Kansas City 'Get Up Kids' All Grown Up

Looking back through the archives, it has been nearly 10 years since we first wrote about this local crew . . . At the time they were a real-life emo band.

Now, they're matured into what looks like a real deal rock group.

Here's a much better profile of the local music dudes and their adventures in the meantime:

Pitchfork: The Get Up Kids Announce First New Album in 8 Years, Share New Song - Listen

Best of all, the hometown musical heroes recently played a quick set for the local indie radio station and here's the best song of their comeback tour:

And all of this should inspire all of us to keep trying or, at the very least, look forward to what tomorrow has to offer and realize that everyone outgrows emo . . . Hopefully, more for the morning update . . . STAY TUNED!!!


Anonymous said...


Their shows at the Brick are the stuff of local legend.

Anonymous said...

Pretty decent song. 4 out of 5 with one more star if they play more than the one requisite gig at the record bar.

Anonymous said...


Anonymous said...

It's weird that a city KC's size has never really had a great band come out of it.

Puddle of Dudd is most people's answer which is just sad as fuck.

Anonymous said...

^^^^^^^^^ Somewhat true.

Anonymous said...

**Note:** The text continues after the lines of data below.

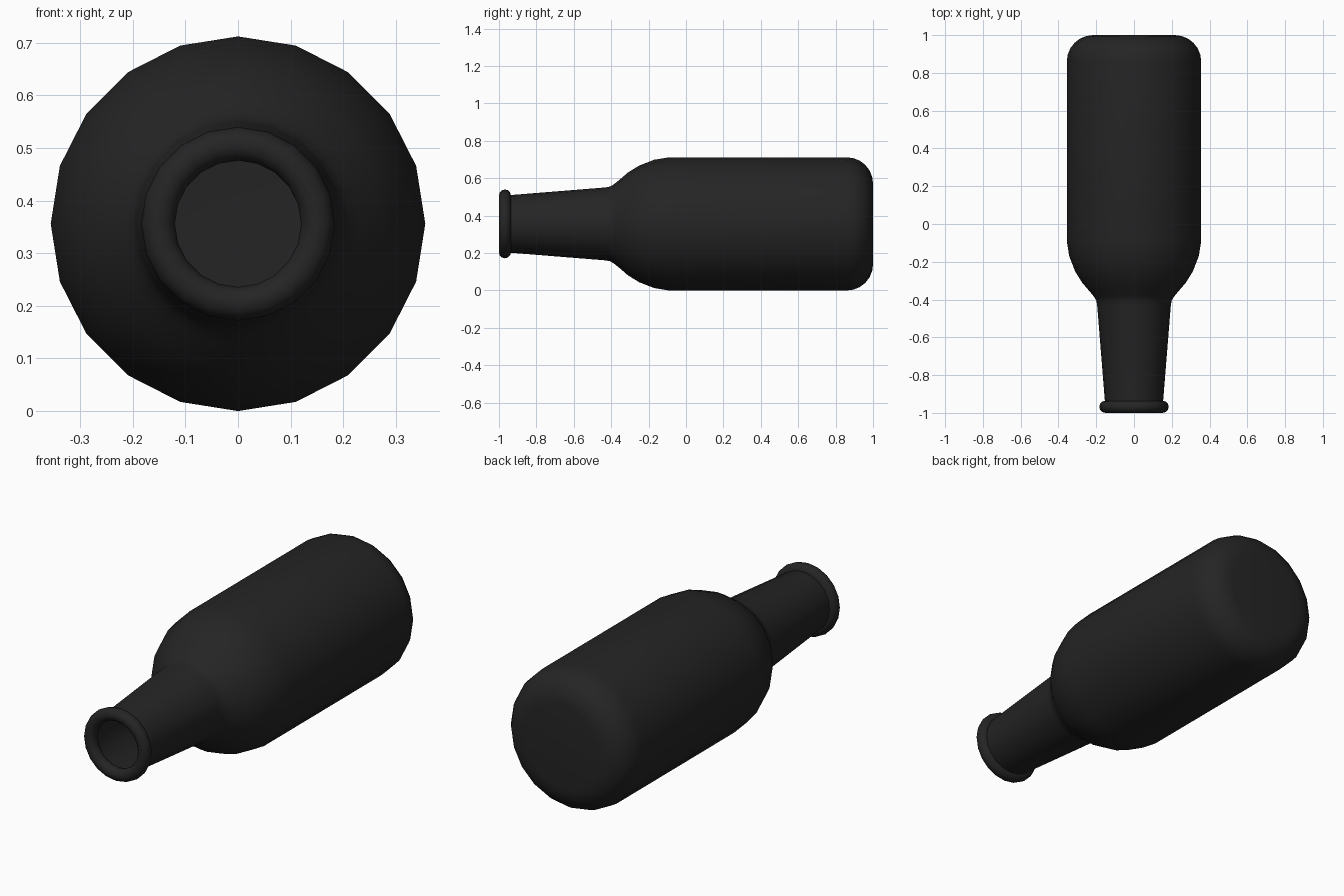
import bpy, bmesh, math

if "Cube" in bpy.data.objects:
    bpy.data.objects.remove(bpy.data.objects["Cube"])

SIDES = 20
R = 0.356          # body radius, also the axis height

glass = bpy.data.materials.new("dark_glass")
glass.diffuse_color = (0.018, 0.018, 0.018, 1)
glass.use_nodes = True
glass.node_tree.nodes["Principled BSDF"].inputs["Base Color"].default_value = glass.diffuse_color


def lathe(name, profile, closed=False, cap_end=False):
    """Spin a (y, radius) profile around the bottle's lengthwise axis."""
    bm = bmesh.new()
    rings = []
    for y, r in profile:
        rings.append([bm.verts.new((r * math.cos(2 * math.pi * i / SIDES), y,
                                    R + r * math.sin(2 * math.pi * i / SIDES)))
                      for i in range(SIDES)])
    pairs = list(zip(rings, rings[1:]))
    if closed:
        pairs.append((rings[-1], rings[0]))
    for a, b in pairs:
        for i in range(SIDES):
            j = (i + 1) % SIDES
            bm.faces.new((a[i], a[j], b[j], b[i]))
    if cap_end:
        bm.faces.new(rings[-1])
    bmesh.ops.recalc_face_normals(bm, faces=bm.faces)
    mesh = bpy.data.meshes.new(name)
    bm.to_mesh(mesh)
    bm.free()
    obj = bpy.data.objects.new(name, mesh)
    bpy.context.collection.objects.link(obj)
    mesh.materials.append(glass)
    bpy.ops.object.select_all(action='DESELECT')
    obj.select_set(True)
    bpy.context.view_layer.objects.active = obj
    bpy.ops.object.shade_smooth_by_angle(angle=math.radians(40))
    return obj


# Open neck, curved shoulder and straight body
profile = [(-0.965, 0.152), (-0.43, 0.195), (-0.405, 0.2), (-0.385, 0.212),
           (-0.36, 0.232), (-0.31, 0.275), (-0.25, 0.312), (-0.17, 0.343),
           (-0.09, R)]
# Rounded heel running into the flat base
heel = 0.14
for k in range(7):
    a = math.radians(15 * k)
    profile.append((1 - heel + heel * math.sin(a), R - heel + heel * math.cos(a)))
lathe("bottle_body", profile, cap_end=True)

# Round lip at the mouth
minor = 0.032
lip = [(-1 + minor + minor * math.cos(math.tau * k / 12),
        0.152 + minor * math.sin(math.tau * k / 12)) for k in range(12)]
lathe("mouth_lip", lip, closed=True)
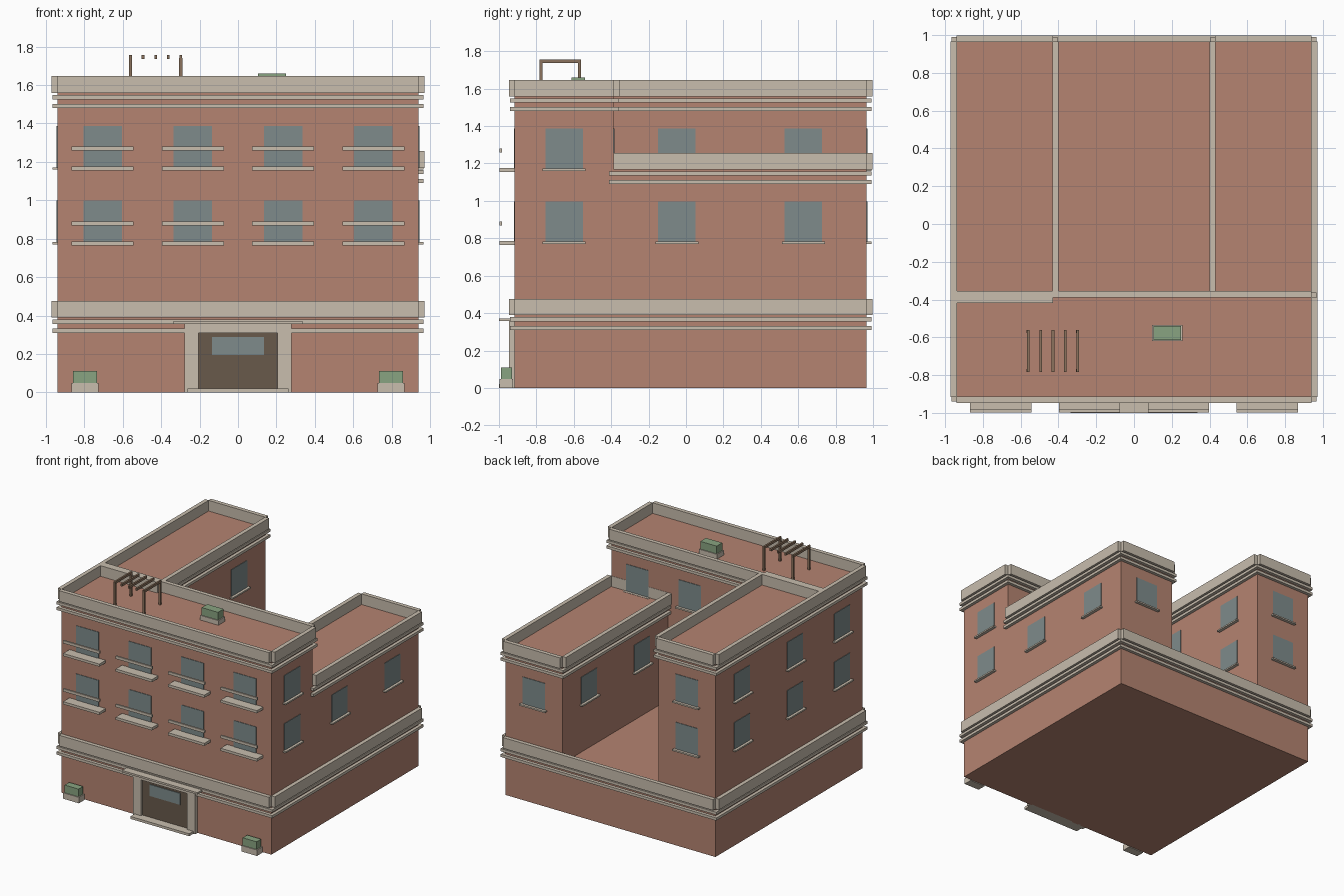
import bpy

if "Cube" in bpy.data.objects:
    bpy.data.objects.remove(bpy.data.objects["Cube"])

def material(name, rgb):
    m = bpy.data.materials.new(name)
    m.diffuse_color = (*rgb, 1)
    m.use_nodes = True
    m.node_tree.nodes["Principled BSDF"].inputs["Base Color"].default_value = m.diffuse_color
    return m

BRICK = material("brick", (0.46, 0.23, 0.165))
STONE = material("stone", (0.58, 0.51, 0.42))
GLASS = material("glass", (0.21, 0.26, 0.26))
WOOD = material("dark_wood", (0.14, 0.10, 0.07))
TIMBER = material("timber", (0.26, 0.17, 0.11))
LEAF = material("leaf", (0.25, 0.37, 0.22))

FACES = [(0, 1, 3, 2), (4, 6, 7, 5), (0, 4, 5, 1), (2, 3, 7, 6), (0, 2, 6, 4), (1, 5, 7, 3)]

def boxes(name, mat, items):
    """One object from (x0, x1, y0, y1, z0, z1) boxes."""
    verts, faces = [], []
    for x0, x1, y0, y1, z0, z1 in items:
        n = len(verts)
        verts += [(x, y, z) for x in (x0, x1) for y in (y0, y1) for z in (z0, z1)]
        faces += [tuple(n + i for i in f) for f in FACES]
    me = bpy.data.meshes.new(name)
    me.from_pydata(verts, [], faces)
    me.materials.append(mat)
    ob = bpy.data.objects.new(name, me)
    bpy.context.collection.objects.link(ob)
    return ob

FLOOR = 0.39
X, Y0, Y1 = 0.94, -0.916, 0.966
YM, XI = -0.387, 0.43      # back of the front block, inner faces of the wings

def block(name, x0, x1, y0, y1, z0, z1):
    """Brick volume with two string courses and a parapet left open at the corners."""
    boxes(name + "_walls", BRICK, [(x0, x1, y0, y1, z0, z1)])
    b, o, i = 0.025, 0.031, 0.002
    boxes(name + "_cornice", STONE,
          [(x0 - b, x1 + b, y0 - b, y1 + b, z1 - d - 0.022, z1 - d) for d in (0.012, 0.058)])
    t = z1 + 0.086
    boxes(name + "_parapet", STONE, [
        (x0, x1, y0 - o, y0 + i, z1 - 0.001, t), (x0, x1, y1 - i, y1 + o, z1 - 0.001, t),
        (x0 - o, x0 + i, y0, y1, z1 - 0.001, t), (x1 - i, x1 + o, y0, y1, z1 - 0.001, t)])

block("podium", -X, X, Y0, Y1, 0, FLOOR)
block("front_block", -X, X, Y0, YM, FLOOR, 4 * FLOOR)
block("left_wing", -X, -XI, YM, Y1, FLOOR, 4 * FLOOR)
block("right_wing", XI, X, YM, Y1, FLOOR, 3 * FLOOR)

# Windows: axis of the wall normal, its direction, wall position, centre, floor
panes, sills = [], []

def on_wall(axis, sign, wall, c, half, depth, z0, z1):
    a, b = sorted((wall - sign * 0.01, wall + sign * depth))
    return (a, b, c - half, c + half, z0, z1) if axis == "x" else (c - half, c + half, a, b, z0, z1)

def window(axis, sign, wall, c, floor, sill=True):
    z = floor * FLOOR
    panes.append(on_wall(axis, sign, wall, c, 0.1, 0.004, z, z + 0.218))
    if sill:
        sills.append(on_wall(axis, sign, wall, c, 0.115, 0.025, z - 0.01, z + 0.002))

BAYS = [-0.705, -0.235, 0.235, 0.705]
WING_Y = [YM + (Y1 - YM) * f for f in (0.25, 0.75)]
WING_X = (X + XI) / 2
slabs, rails = [], []
for floor in (2, 3):
    z = floor * FLOOR
    for c in BAYS:                              # street front with balconies
        window("y", -1, Y0, c, floor, False)
        slabs.append((c - 0.162, c + 0.162, -0.997, Y0 + 0.01, z - 0.015, z + 0.006))
        rails.append((c - 0.162, c + 0.162, -0.997, -0.983, z + 0.088, z + 0.11))
    for s in (-1, 1):                           # ends of the front block
        window("x", s, s * X, (Y0 + YM) / 2, floor)
    for c in BAYS[1:3] + ([BAYS[3]] if floor == 3 else []):   # courtyard side
        window("y", 1, YM, c, floor)
    for s in (-1, 1):                           # wings
        if s == 1 and floor == 3:
            continue
        for y in WING_Y:
            window("x", s, s * X, y, floor)
            window("x", -s, s * XI, y, floor)
        window("y", 1, Y1, s * WING_X, floor)
boxes("window_panes", GLASS, panes)
boxes("window_sills", STONE, sills)
boxes("balcony_slabs", STONE, slabs)
boxes("balcony_rails", STONE, rails)

# Entrance
boxes("door_surround", STONE, [(s * 0.242 - 0.037, s * 0.242 + 0.037, -0.947, Y0 + 0.01, 0, 0.36) for s in (-1, 1)]
      + [(-0.206, 0.206, -0.947, Y0 + 0.01, 0.31, 0.36)])
boxes("door", WOOD, [(-0.207, 0.207, -0.93, Y0 + 0.01, 0.01, 0.312)])
boxes("door_glass", GLASS, [(-0.136, 0.136, -0.936, -0.92, 0.195, 0.288)])
boxes("door_step", STONE, [(-0.263, 0.263, -1.0, Y0 + 0.01, 0, 0.02)])
boxes("door_canopy", STONE, [(-0.337, 0.337, -1.0, Y0 + 0.01, 0.357, 0.372)])

# Planters at street level and on the roof
def planter(name, x, y, z, hx, hy):
    boxes(name + "_box", STONE, [(x - hx, x + hx, y - hy, y + hy, z, z + 0.048)])
    boxes(name + "_hedge", LEAF, [(x - hx + 0.008, x + hx - 0.008, y - hy + 0.007, y + hy - 0.007,
                                   z + 0.04, z + 0.11)])

planter("left_planter", -0.797, -0.96, 0, 0.07, 0.036)
planter("right_planter", 0.797, -0.96, 0, 0.07, 0.036)
planter("roof_planter", 0.177, -0.577, 4 * FLOOR - 0.01, 0.081, 0.043)

# Roof pergola
ROOF, PX, PY = 4 * FLOOR, (-0.56, -0.298), (-0.775, -0.57)
boxes("pergola_posts", TIMBER, [(x - 0.008, x + 0.008, y - 0.008, y + 0.008, ROOF - 0.01, 1.74)
                                for x in PX for y in PY])
boxes("pergola_slats", TIMBER, [(x - 0.007, x + 0.007, PY[0] - 0.009, PY[1] + 0.009, 1.737, 1.756)
                                for x in [PX[0] + (PX[1] - PX[0]) * k / 4 for k in range(5)]])
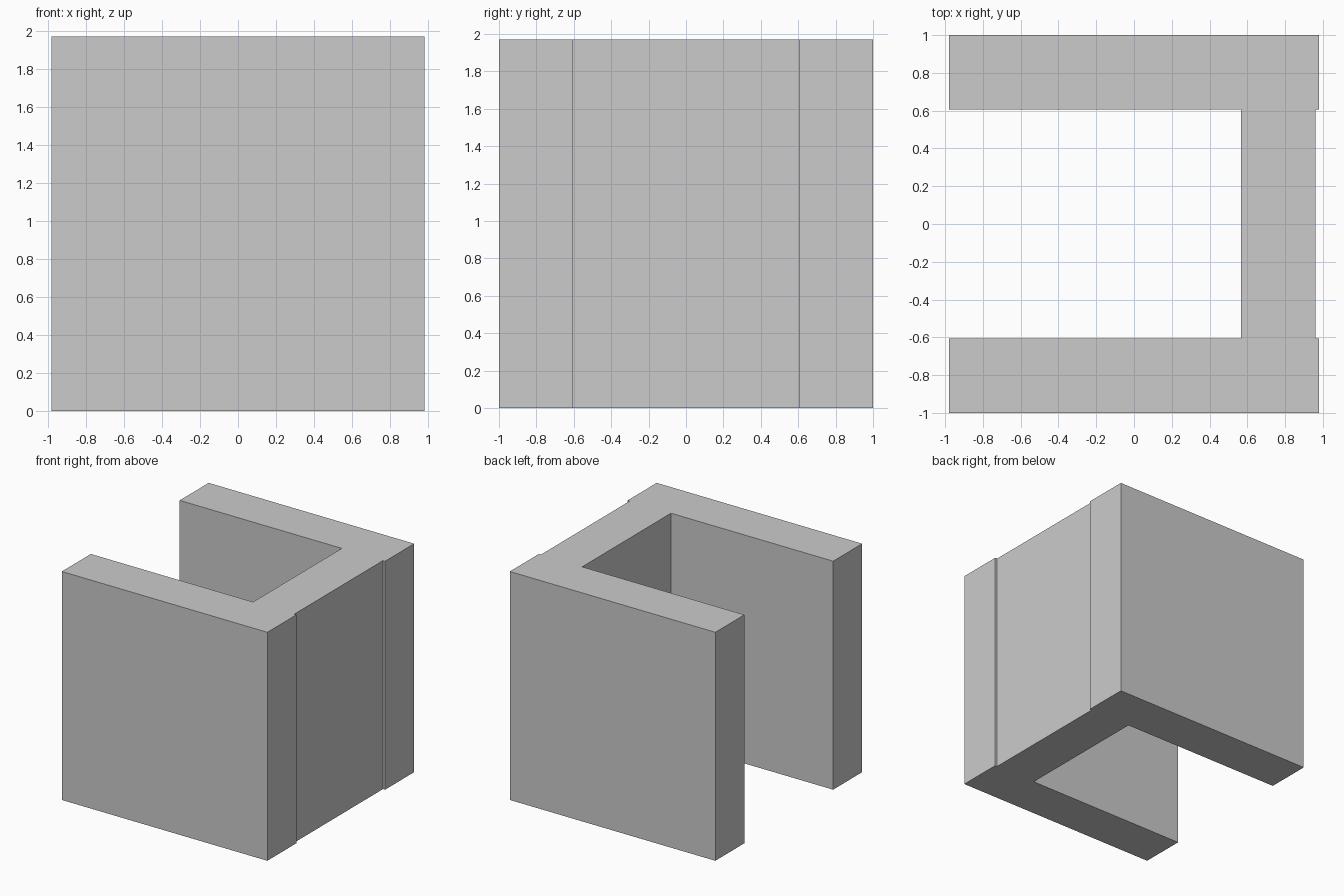
import bpy, bmesh

if "Cube" in bpy.data.objects:
    bpy.data.objects.remove(bpy.data.objects["Cube"])

H = 1.97             # height
X = 0.98             # half length of the side walls
Y, YI = 1.0, 0.605   # outer and inner faces of the side walls
WI, WO = 0.567, 0.96 # inner and outer faces of the connecting wall

# U-shaped plan: front half, then mirrored for the back half
half = [(WO, -YI), (X, -YI), (X, -Y), (-X, -Y), (-X, -YI), (WI, -YI)]
plan = half + [(x, -y) for x, y in reversed(half)]

# Extrude the plan upward into one solid channel
bm = bmesh.new()
base = bm.faces.new([bm.verts.new((x, y, 0)) for x, y in plan])
ext = bmesh.ops.extrude_face_region(bm, geom=[base], use_keep_orig=True)
top = [v for v in ext["geom"] if isinstance(v, bmesh.types.BMVert)]
bmesh.ops.translate(bm, verts=top, vec=(0, 0, H))
bmesh.ops.recalc_face_normals(bm, faces=bm.faces[:])

mesh = bpy.data.meshes.new("u_channel_block")
bm.to_mesh(mesh)
bm.free()
obj = bpy.data.objects.new("u_channel_block", mesh)
bpy.context.collection.objects.link(obj)
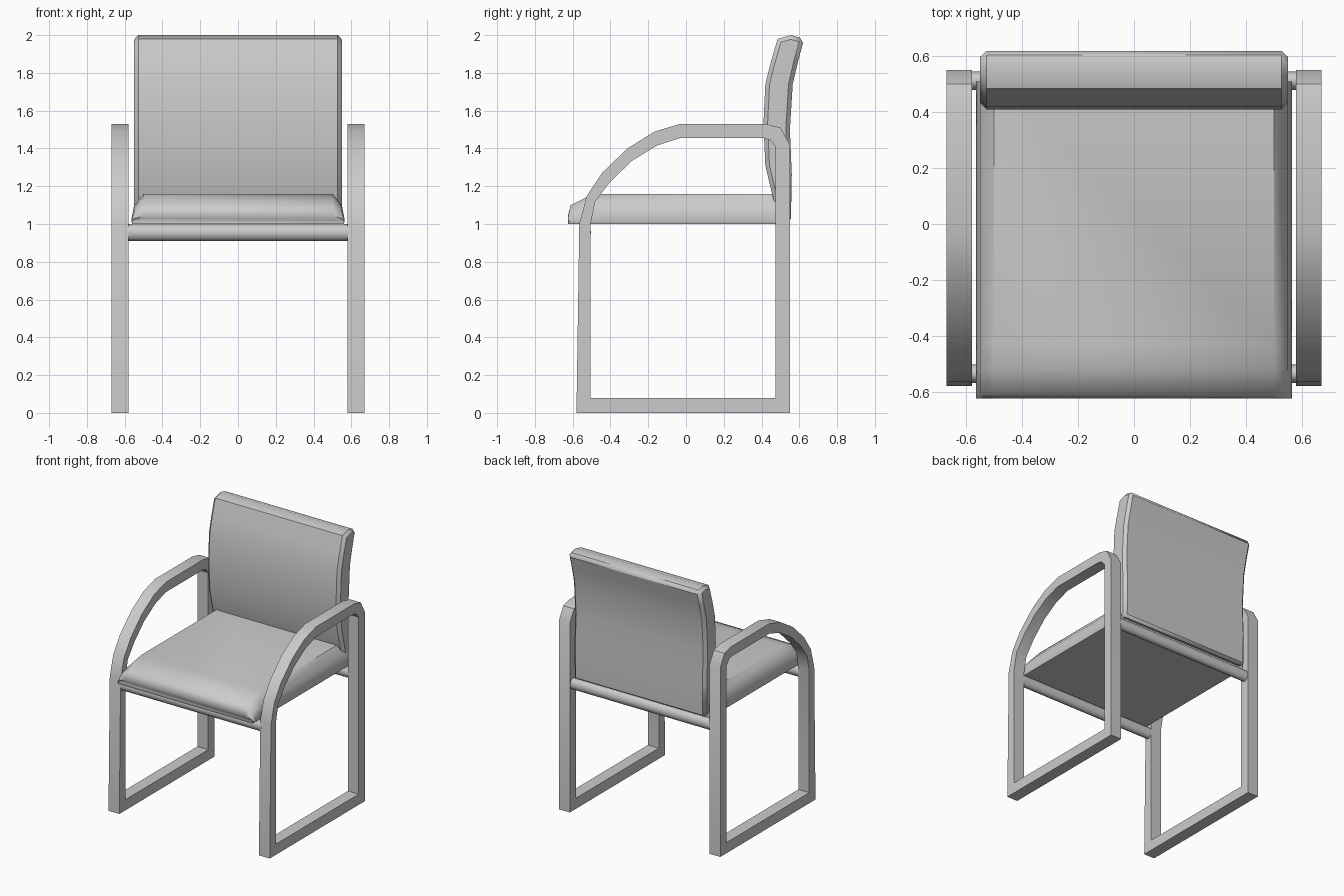
import bpy, math

if "Cube" in bpy.data.objects:
    bpy.data.objects.remove(bpy.data.objects["Cube"])


def loft(name, rings, closed=False, angle=40):
    """Skin a list of equal-length rings; cap the ends unless closed."""
    n, m = len(rings[0]), len(rings)
    verts = [p for r in rings for p in r]
    faces = []
    for i in range(m if closed else m - 1):
        j = (i + 1) % m
        for k in range(n):
            l = (k + 1) % n
            faces.append((i * n + k, i * n + l, j * n + l, j * n + k))
    if not closed:
        faces += [tuple(range(n))[::-1], tuple((m - 1) * n + k for k in range(n))]
    me = bpy.data.meshes.new(name)
    me.from_pydata(verts, [], faces)
    ob = bpy.data.objects.new(name, me)
    bpy.context.collection.objects.link(ob)
    bpy.ops.object.select_all(action='DESELECT')
    ob.select_set(True)
    bpy.context.view_layer.objects.active = ob
    # consistent outward normals
    bpy.ops.object.mode_set(mode='EDIT')
    bpy.ops.mesh.select_all(action='SELECT')
    bpy.ops.mesh.normals_make_consistent(inside=False)
    bpy.ops.object.mode_set(mode='OBJECT')
    bpy.ops.object.shade_smooth_by_angle(angle=math.radians(angle))
    return ob


# Side frames: leg, armrest and floor runner in one loop (y, z)
outer = [(-.58, 0), (-.565, 1.0), (-.525, 1.15), (-.445, 1.27), (-.31, 1.40),
         (-.165, 1.49), (-.03, 1.53), (.42, 1.53), (.50, 1.51), (.55, 1.42), (.55, 0)]
inner = [(-.505, .08), (-.505, 1.0), (-.48, 1.12), (-.40, 1.225), (-.285, 1.335),
         (-.155, 1.415), (-.03, 1.455), (.41, 1.455), (.445, 1.445), (.475, 1.41), (.475, .08)]
for side, s in (("left", -1), ("right", 1)):
    a, b = .58 * s, .67 * s
    loft(side + "_side_frame",
         [[(a, *o), (b, *o), (b, *i), (a, *i)] for o, i in zip(outer, inner)], closed=True)

# Cross rails under the seat
for name, y in (("front_rail", -.535), ("back_rail", .513)):
    loft(name, [[(x, y + .033 * math.cos(t * math.pi / 4), .955 + .045 * math.sin(t * math.pi / 4))
                 for t in range(8)] for x in (-.59, .59)], angle=60)

# Seat cushion: cross-sections from front to back (y, top height)
rings = []
for y, top in ((-.615, .03), (-.625, .045), (-.61, .10), (-.52, .145), (-.43, .16), (.51, .16)):
    half = [(.558, 0), (.565, min(.02, top * .4)), (.55, top * .62), (.50, top)]
    sec = half + [(-x, z) for x, z in reversed(half)]
    rings.append([(x, y, 1.0 + z) for x, z in sec])
loft("seat", rings, angle=50)

# Backrest: curved side profile extruded across the width
prof = [(.485, 1.98), (.45, 1.86), (.42, 1.74), (.41, 1.53), (.42, 1.31), (.47, 1.10),
        (.50, 1.02), (.555, 1.005), (.56, 1.26), (.55, 1.50), (.565, 1.74), (.593, 1.86),
        (.625, 1.98), (.555, 2.0)]
back = loft("backrest", [[(x, y, z) for y, z in prof] for x in (-.55, .55)], angle=50)
bev = back.modifiers.new("end_bevel", 'BEVEL')
bev.width, bev.segments = .022, 1
bev.limit_method, bev.angle_limit = 'ANGLE', math.radians(80)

^^except that's completely false and not even true in the least. Shooting Star and the Rainmakers would beg to differ with you. You two most likely have no idea what the fuck you're talking about and further, you likely only know Glen Miller & Lawrence Welk. So please, by all means, refrain from ever posting again!

Book your own damn shows. said...

It's a membership in a small clique of non original, new wave-post punk, politically correct but uneducated progressives, suburban drug scene bands, booking agent vampires, aging record store/lazy local rock press hipsters that populate this Bridge Radio station idea of local music. Good for them, it ain't easy. Meanwhile, the true sound of the live band, KC music sound is like that tree falling in the forest. It real, genuine, but because no one hears it outside of their friends and family, it does not leave a sound imprint.